The picture tells us that the cirrus covering the sky had many randomly oriented hexagonal ice prisms of some sort. They generated the bright inner 22° halo. Plate oriented crystals were about too, but not too many. They made the weak sundogs and perhaps added brightness to the parhelic circle. Wobbly or optically imperfect horizontal column crystals made the fuzzy upper tangent arc.

The outer halo's source is less obvious. Is it a circular 46° halo from randomly tilted crystals. Or a supralateral arc from horizontal columns.

Two HaloSim ray tracings are at right. Crystals in the left-hand half were tweaked to roughly match the image with an outer 46° halo. The randomly tilted crystals were kept short. In that way a bright 46° halo would result from the higher proportion of rays passing between prism side and end faces. A supralateral arc from horizontal columns was suppressed by making them very long. In that way most rays passed between side faces and went into the fuzzy upper tangent arc.

On the right-hand half the crystal tweaking was reversed. It suppressed 46° halo formation and enhanced supralateral and infralateral arcs.

Add crystal imperfections, variations in cirrus thickness across the sky and lens distortions. It is just not possible to decide on the outer halo identity.

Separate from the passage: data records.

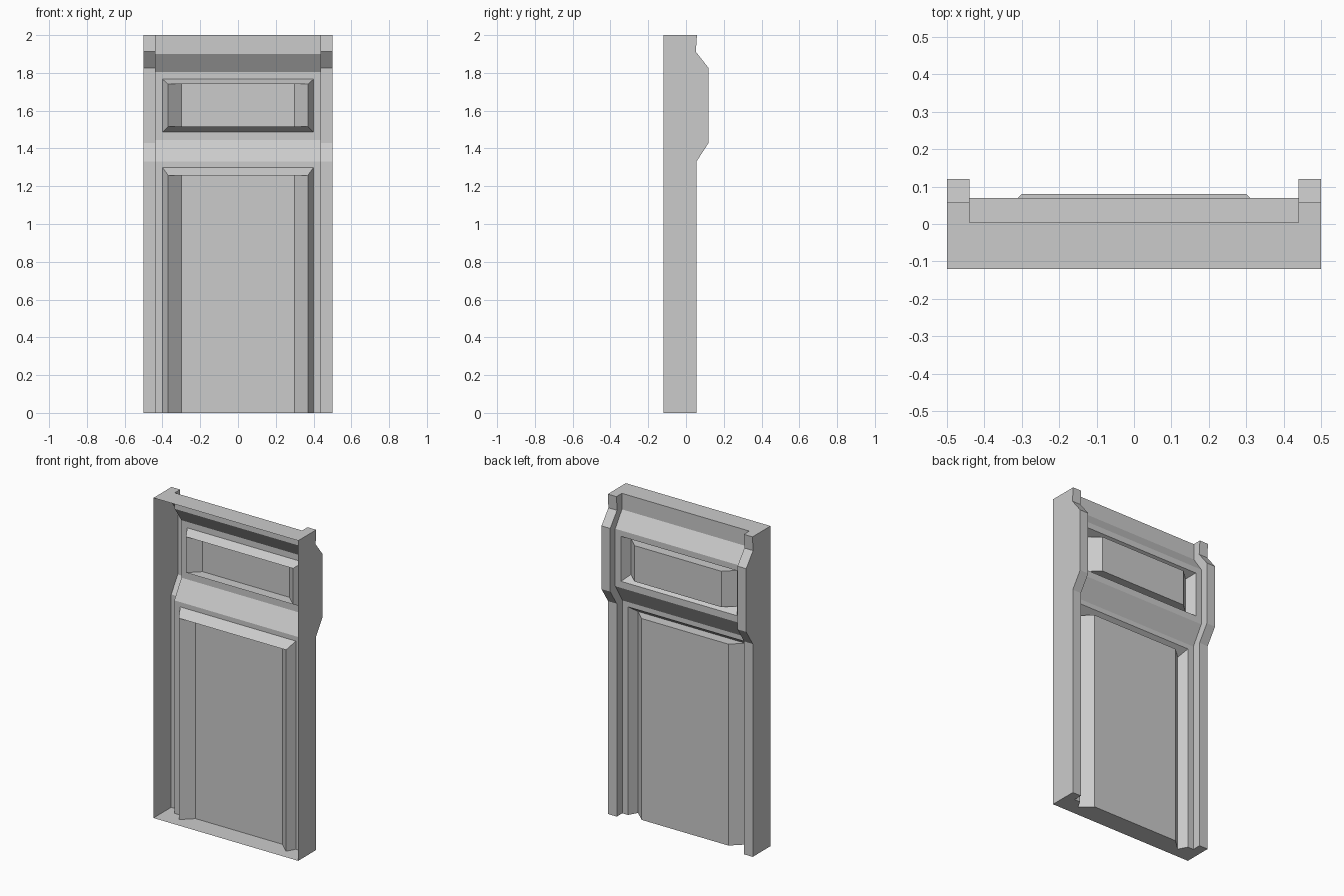
import bpy, bmesh

cube = bpy.data.objects.get("Cube")
if cube:
    bpy.data.objects.remove(cube, do_unlink=True)

grey = bpy.data.materials.new("plain_grey")
grey.use_nodes = True
COLOUR = (0.6, 0.6, 0.6, 1)
grey.diffuse_color = COLOUR
grey.node_tree.nodes["Principled BSDF"].inputs["Base Color"].default_value = COLOUR

FRONT = -0.12                 # open edge of the hollow shell
EDGE, INNER = 0.5, 0.44       # pilaster sides
HOLE, TROUGH, FIELD = 0.4, 0.37, 0.3   # half widths of the panel steps
SINK, RAISE = -0.055, 0.01    # depth of groove and height of field

# Profiles as (y, z), running upward
POST = [(0.055, 0), (0.055, 1.33), (0.12, 1.43), (0.12, 1.825), (0.052, 1.912), (0.058, 2)]
CORE = [(0, 0), (0, 1.33), (0.07, 1.445), (0.07, 1.804), (0.004, 1.9), (0.004, 2)]


def build(name, polys, mirror=False):
    """Make a welded flat-shaded shell whose surface faces the back."""
    bm = bmesh.new()
    for poly in polys:
        bm.faces.new([bm.verts.new(p) for p in poly])
    bmesh.ops.remove_doubles(bm, verts=bm.verts, dist=0.0005)
    bmesh.ops.recalc_face_normals(bm, faces=bm.faces)
    if sum(f.normal.y * f.calc_area() for f in bm.faces) < 0:
        bmesh.ops.reverse_faces(bm, faces=bm.faces)
    mesh = bpy.data.meshes.new(name)
    bm.to_mesh(mesh)
    bm.free()
    mesh.materials.append(grey)
    obj = bpy.data.objects.new(name, mesh)
    bpy.context.collection.objects.link(obj)
    if mirror:
        obj.modifiers.new("Mirror", 'MIRROR')
    return obj


def strip(a, b, xa, xb):
    """Quads joining two profiles at two x positions."""
    return [[(xa, *a[i]), (xa, *a[i + 1]), (xb, *b[i + 1]), (xb, *b[i])]
            for i in range(len(a) - 1)]


def upright(x0, x1, z0, z1, y):
    return strip([(y, z0), (y, z1)], [(y, z0), (y, z1)], x0, x1)


def both_sides(polys):
    return polys + [[(-x, y, z) for x, y, z in p] for p in polys]


# Side posts: outer wall, back face, inner return and end caps
wall = [[(EDGE, FRONT, 0)] + [(EDGE, *p) for p in POST] + [(EDGE, FRONT, 2)]]
caps = [[(INNER, FRONT, z), (EDGE, FRONT, z), (EDGE, y, z), (INNER, y, z)]
        for y, z in (POST[0], POST[-1])]
build("side_posts", wall + caps + strip(POST, POST, INNER, EDGE)
      + strip(POST, CORE, INNER, INNER), mirror=True)


# Frame between the posts, with openings for the panels
def framed(y, z0, z1, h0, h1):
    polys = both_sides(upright(HOLE, INNER, h0, h1, y))
    for a, b in ((z0, h0), (h1, z1)):
        if b > a:
            polys += upright(-INNER, INNER, a, b, y)
    return polys


LOW = (0, 1.3, 0, 1.258)             # hole bottom, top, groove bottom, top
HIGH = (1.486, 1.767, 1.516, 1.74)
frame = framed(0, 0, 1.33, *LOW[:2]) + framed(0.07, 1.445, 1.804, *HIGH[:2])
for i in (1, 3, 4):
    frame += strip(CORE[i:i + 2], CORE[i:i + 2], -INNER, INNER)
top_y = CORE[-1][0]
frame.append([(-INNER, FRONT, 2), (INNER, FRONT, 2), (INNER, top_y, 2), (-INNER, top_y, 2)])

# Bottom cap follows the cross-section of the lower panel
section = [(INNER, FRONT), (INNER, 0), (HOLE, 0), (TROUGH, SINK), (FIELD, RAISE)]
section += [(-x, y) for x, y in reversed(section)]
frame.append([(x, y, 0) for x, y in section])
build("door_frame", frame)


# Raised panels: bevelled groove around a raised field
def raised_panel(name, y, h0, h1, g0, g1):
    deep, high = y + SINK, y + RAISE
    outer, groove = [(y, h0), (y, h1)], [(deep, g0), (deep, g1)]
    field = [(high, g0), (high, g1)]
    polys = both_sides(strip(outer, groove, HOLE, TROUGH)
                       + strip(groove, field, TROUGH, FIELD))
    polys += strip(field, field, -FIELD, FIELD)
    for h, g in ((h0, g0), (h1, g1)):
        if h != g:
            polys.append([(-HOLE, y, h), (HOLE, y, h), (TROUGH, deep, g), (-TROUGH, deep, g)])
            polys.append([(-TROUGH, deep, g), (TROUGH, deep, g), (FIELD, high, g), (-FIELD, high, g)])
    build(name, polys)


raised_panel("lower_panel", 0, *LOW)
raised_panel("upper_panel", 0.07, *HIGH)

And does it matter? The scene’s beauty and tranquillity are enough.